Thursday, April 26, 2007

Be good, live well.

I have just finished reading a book called “Everyday Greatness” that is packed with wisdom from the pages of Reader’s Digest and filled with inspiring, moving and timeless stories of lives lived to the fullest, often through adversity and challenge. It has an insightful commentary by Stephen Covey, (he of the 7-habits).

I am overflowing with this sense of goodness. From every pore of my body, there now oozes this feeling of benevolence towards my fellow human beings. I am convinced that I can take on the world and scale heights never imagined before by man or beast. That’s what Reader’s Digest does to a person.

I would urge all of you to abandon the decadent lives that you have chosen to lead and strive to clarify what you stand for and what purposes you choose to pursue. In other words, you must want to make a difference. Contribute. As Abraham Lincoln put it seven scores and five years ago, "a man who does not make a difference is indifferent".

Next, realize that it is in giving of ourselves, to others, that we find our greatest sense of being. And the best way to do this is by using the principle of charity. As Ralph Waldo Emerson described it in his inimitable manner, “A man who doesn’t practice charity is being completely uncharitable.”

And, don’t think, charity involves huge donations. The best acts of charity are those that occur in small, one-to-one ways, when you take time out of your busy schedule to focus your attention on a solitary individual, if only for a moment. As Mother Teresa preached to her congregation, “He who bestows attention on others alone will have attention bestowed on himself. He who doesn’t will be cursed with tension”.

And, be courageous. Courage can help you overcome everything. even the curses of Mother Teresa. As Norman Vincent Peale mentioned in his autobiography that he wrote posthumously, “A man without courage is like curd rice without mango pickle. And how meaningless life can be without mango pickle?"

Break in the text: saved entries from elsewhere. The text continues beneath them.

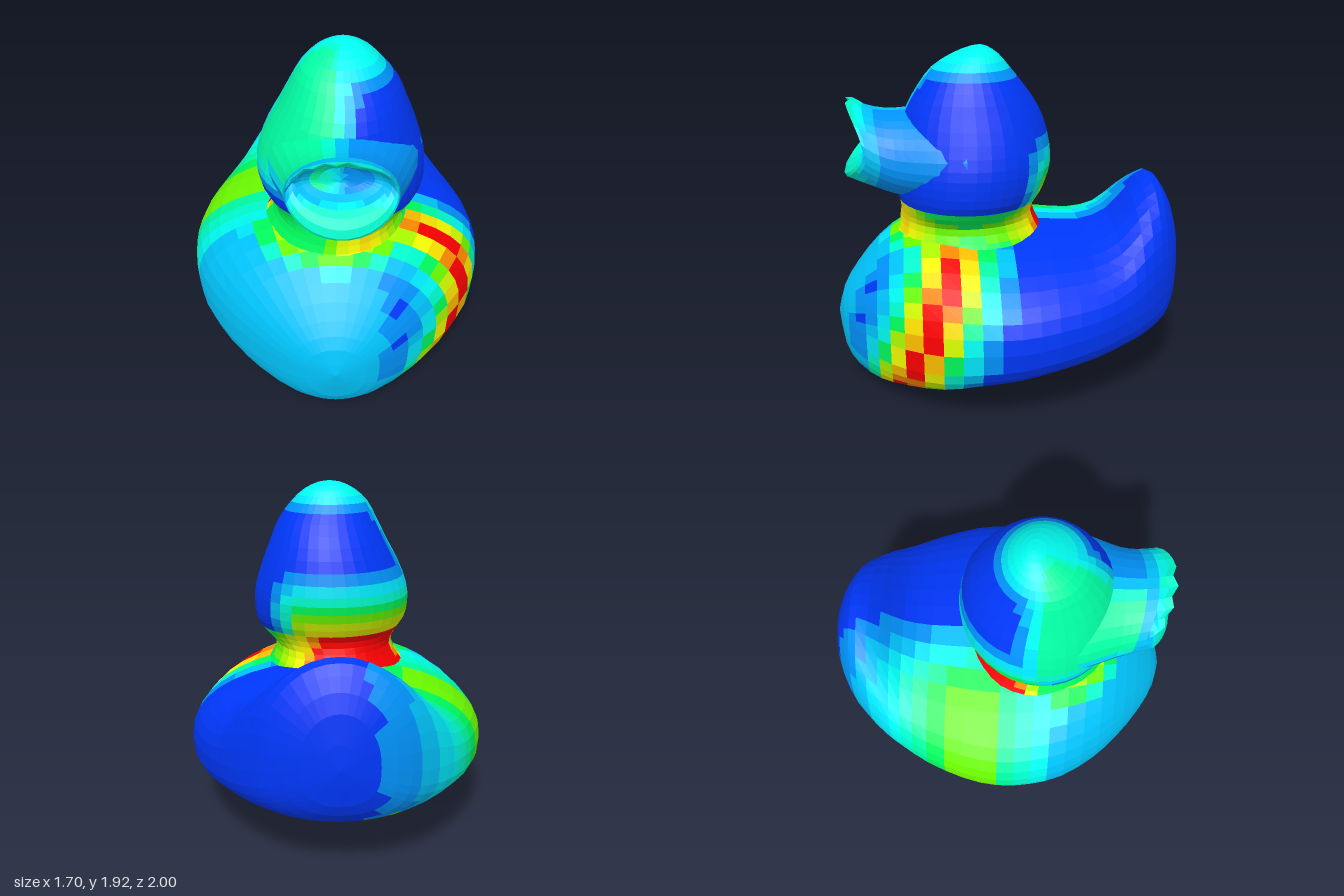
import * as THREE from 'three';

const TAU = Math.PI * 2;
const { smoothstep, clamp } = THREE.MathUtils;

// Facet palette from blue (0) through cyan, green and yellow to red (1)
const LEVELS = 16;
const materials = Array.from({ length: LEVELS }, (_, i) => new THREE.MeshStandardMaterial({
  color: new THREE.Color().setHSL(0.66 * (1 - i / (LEVELS - 1)), 1, 0.48),
  flatShading: true,
  side: THREE.DoubleSide,
}));

// Smoothly resample the rows of a cross-section table
function resample(rows, steps) {
  const out = [];
  const last = rows.length - 1;
  const at = (i) => rows[clamp(i, 0, last)];
  for (let i = 0; i < last; i++) {
    for (let s = 0; s < steps; s++) {
      const t = s / steps;
      out.push(rows[i].map((p1, k) => {
        const p0 = at(i - 1)[k], p2 = at(i + 1)[k], p3 = at(i + 2)[k];
        return p1 + 0.5 * t * (p2 - p0 + t * (2 * p0 - 5 * p1 + 4 * p2 - p3 + t * (3 * (p1 - p2) + p3 - p0)));
      }));
    }
  }
  out.push(rows[last]);
  return out;
}

// Skin rings made by ring(row, angle, index), choosing a heat (0 to 1) for each facet
function loft(name, rows, sides, ring, heat) {
  const points = rows.map((row) =>
    Array.from({ length: sides }, (_, j) => ring(row, (j / sides) * TAU, j)));
  const buckets = materials.map(() => []);
  for (let i = 0; i < rows.length - 1; i++) {
    for (let j = 0; j < sides; j++) {
      const n = (j + 1) % sides;
      const centre = points[i][j].clone().lerp(points[i + 1][n], 0.5);
      const k = Math.round(clamp(heat(centre), 0, 1) * (LEVELS - 1));
      const id = (r, q) => r * sides + q;
      buckets[k].push(id(i, j), id(i, n), id(i + 1, n), id(i, j), id(i + 1, n), id(i + 1, j));
    }
  }
  const geometry = new THREE.BufferGeometry().setFromPoints(points.flat());
  geometry.setIndex(buckets.flat());
  let start = 0;
  buckets.forEach((b, k) => {
    if (b.length) geometry.addGroup(start, b.length, k);
    start += b.length;
  });
  geometry.computeVertexNormals();
  const mesh = new THREE.Mesh(geometry, materials);
  mesh.name = name;
  return mesh;
}

const bell = (v, centre, width) => Math.exp(-(((v - centre) / width) ** 2));

// Body and upturned tail: z, half width, bottom, widest height, top
const bodyRows = [
  [-1, 0, 0.65, 0.65, 0.65],
  [-0.97, 0.2, 0.44, 0.65, 0.93],
  [-0.9, 0.36, 0.33, 0.6, 1.1],
  [-0.82, 0.46, 0.28, 0.57, 1.17],
  [-0.7, 0.57, 0.25, 0.54, 1.08],
  [-0.58, 0.65, 0.23, 0.52, 0.95],
  [-0.42, 0.74, 0.2, 0.5, 0.89],
  [-0.2, 0.82, 0.17, 0.48, 0.9],
  [0, 0.85, 0.13, 0.46, 0.9],
  [0.2, 0.83, 0.085, 0.45, 0.92],
  [0.4, 0.765, 0.035, 0.43, 0.94],
  [0.6, 0.63, 0.01, 0.41, 0.9],
  [0.75, 0.48, 0, 0.4, 0.8],
  [0.88, 0.31, 0.05, 0.38, 0.65],
  [0.96, 0.16, 0.16, 0.37, 0.52],
  [1, 0, 0.37, 0.37, 0.37],
];

// Sections are full below, rounder above, with a hollow under the belly
function bodyRing([z, w, bottom, middle, top], a) {
  const s = Math.sin(a);
  const x = w * Math.cos(a);
  if (s > 0) return new THREE.Vector3(x, middle + (top - middle) * s ** 0.9, z);
  const hollow = 0.09 * s * s * bell(x, 0, 0.4) * bell(z, -0.2, 0.4);
  return new THREE.Vector3(x, middle - (middle - bottom) * (-s) ** 0.65 + hollow, z);
}

function bodyHeat({ x, y, z }) {
  // Underside
  if (y < 0.2 - 0.18 * z && z < 0.75 && z > -0.43 + 1.67 * x) {
    return 0.5 + 0.35 * bell(x, -0.42, 0.2) * bell(z, 0.05, 0.2);
  }
  const stripe = bell(z, 0.47 - 0.4 * (y - 0.5), 0.2) * smoothstep(x, 0.15, 0.45);
  const flank = 0.55 * smoothstep(-x, -0.1, 0.45) * bell(z, -0.2, 0.5);
  const chest = 0.13 * smoothstep(z, 0.1, 0.4) * smoothstep(-x, -0.4, -0.2);
  const shoulder = 0.6 * smoothstep(y, 0.78, 0.9) * smoothstep(z, 0.1, 0.35);
  return Math.max(stripe, flank, chest, shoulder);
}

// Neck and head: y, centre x, half width, back z, front z
const headRows = [
  [0.8, 0, 0.45, -0.26, 0.68],
  [0.89, 0, 0.38, -0.19, 0.63],
  [0.97, 0.01, 0.345, -0.15, 0.615],
  [1.04, 0.03, 0.39, -0.14, 0.61],
  [1.12, 0.03, 0.44, -0.19, 0.63],
  [1.22, 0.025, 0.455, -0.23, 0.65],
  [1.32, 0.025, 0.445, -0.24, 0.64],
  [1.45, 0.03, 0.4, -0.22, 0.61],
  [1.58, 0.04, 0.34, -0.17, 0.57],
  [1.7, 0.045, 0.285, -0.09, 0.5],
  [1.8, 0.035, 0.22, -0.01, 0.42],
  [1.87, 0.035, 0.145, 0.05, 0.31],
  [1.91, 0.035, 0.065, 0.11, 0.21],
  [1.92, 0.035, 0, 0.15, 0.15],
];

const headRing = ([y, cx, rx, back, front], a) => new THREE.Vector3(
  cx + rx * Math.sin(a), y, (back + front) / 2 + ((front - back) / 2) * Math.cos(a));

function headHeat({ x, y, z }) {
  const rear = smoothstep(-z - 0.5 * x, -0.15, 0.1);
  if (y < 1.06) return Math.max(0.45 + 0.35 * bell(x, 0.15, 0.15), rear);
  const nape = rear * clamp(0.85 - (y - 1.06) * 2.2, 0, 1);
  const brow = 0.4 * smoothstep(-x, -0.15, 0.05) * smoothstep(z, 0.05, 0.25) * smoothstep(y, 1.15, 1.35);
  const crown = 0.25 * smoothstep(y, 1.72, 1.86);
  return Math.max(nape, brow, crown);
}

// Open beak, outside then folding back into the mouth: z, half width, bottom, top, lip bulge
const beakRows = [
  [0.25, 0.435, 1.1, 1.6, 0],
  [0.4, 0.395, 1.08, 1.6, 0],
  [0.52, 0.35, 1.09, 1.585, 0],
  [0.62, 0.31, 1.11, 1.575, 0.02],
  [0.7, 0.29, 1.15, 1.585, 0.05],
  [0.77, 0.28, 1.2, 1.62, 0.1],
  [0.79, 0.27, 1.23, 1.64, 0.12],
  [0.77, 0.24, 1.32, 1.6, 0.1],
  [0.73, 0.2, 1.35, 1.56, 0.05],
  [0.7, 0.11, 1.38, 1.5, 0],
  [0.69, 0, 1.42, 1.42, 0],
];

function beakRing([z, rx, bottom, top, bulge], a, j) {
  const s = Math.sin(a);
  const c = Math.cos(a);
  const middle = bottom + (top - bottom) * 0.42;
  // Ragged edge on one side of the upper lip
  const jag = s > 0 && c < 0.2 && bulge > 0.08 ? (j % 2) * 0.025 : 0;
  return new THREE.Vector3(
    0.03 + rx * c,
    middle + s * (s > 0 ? top - middle : middle - bottom),
    z + bulge * Math.abs(s) ** 1.5 * (s > 0 ? 0.85 : 1.05) - jag);
}

function beakHeat({ x, y, z }) {
  const lip = 0.33 * smoothstep(z, 0.74, 0.84);
  const cheek = 0.4 * smoothstep(-x, -0.12, 0.1) * smoothstep(y, 1.25, 1.4);
  return Math.max(0.05, lip, z < 0.72 ? cheek : 0.12);
}

export function createModel() {
  const model = new THREE.Group();
  model.name = 'duck';
  model.add(
    loft('body', resample(bodyRows, 2), 40, bodyRing, bodyHeat),
    loft('neckAndHead', resample(headRows, 2), 36, headRing, headHeat),
    loft('beak', resample(beakRows, 2), 30, beakRing, beakHeat)
  );
  return model;
}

Taking charge of your life requires discipline. Yes, tons of it. Discipline demands the mental stamina to overcome empty passions and faulty habits. It requires a relentless focus. Remember the story of Dale Carnegie? Once he realized the importance of discipline, there was no stopping him. “A woman with discipline is” he said, restoring gender equality to this blog post, “is like Popeye after a meal of spinach”, ending up with a mix-up of the genders.

In all these principles, integrity is the common denominator. People with integrity can be trusted. They are committed. A shining example was Martin Luther King, Jr, who in that memorable speech of his just before his birth, said, “I would much rather trust an honest man than a dishonest woman”.

Mahatma Gandhi said that one of the greatest challenges of our times was to stay united, in the face of adversity. So, stick together, in difficult times. Remember the words of Winston Churchill after the Battle of Britain, “Never has so much been owed by so many united people to a few people who thankfully broke away from the losing group and decimated the enemy”

Finally, don’t complicate life. Keep it uncluttered and simple. As Cdr Gopinath of Air Deccan is never tired of saying, “Simplifly”.

5 comments:

Usha said...

And as I say, "capital, excellent, singlarly remarkable!"

dipali said...

An 'inspired' post if there ever was one. And curd rice minus mango pickle is unthinkable....

Raj said...

Usha, dipali, as John F Kennedy once said, "Thank you".

Usha said...

Raj: He said it only once? I definitely rememebr it was more than that!

Raj said...

Usha, JFK said "Thank you' only once. Other time he said 'Thanks".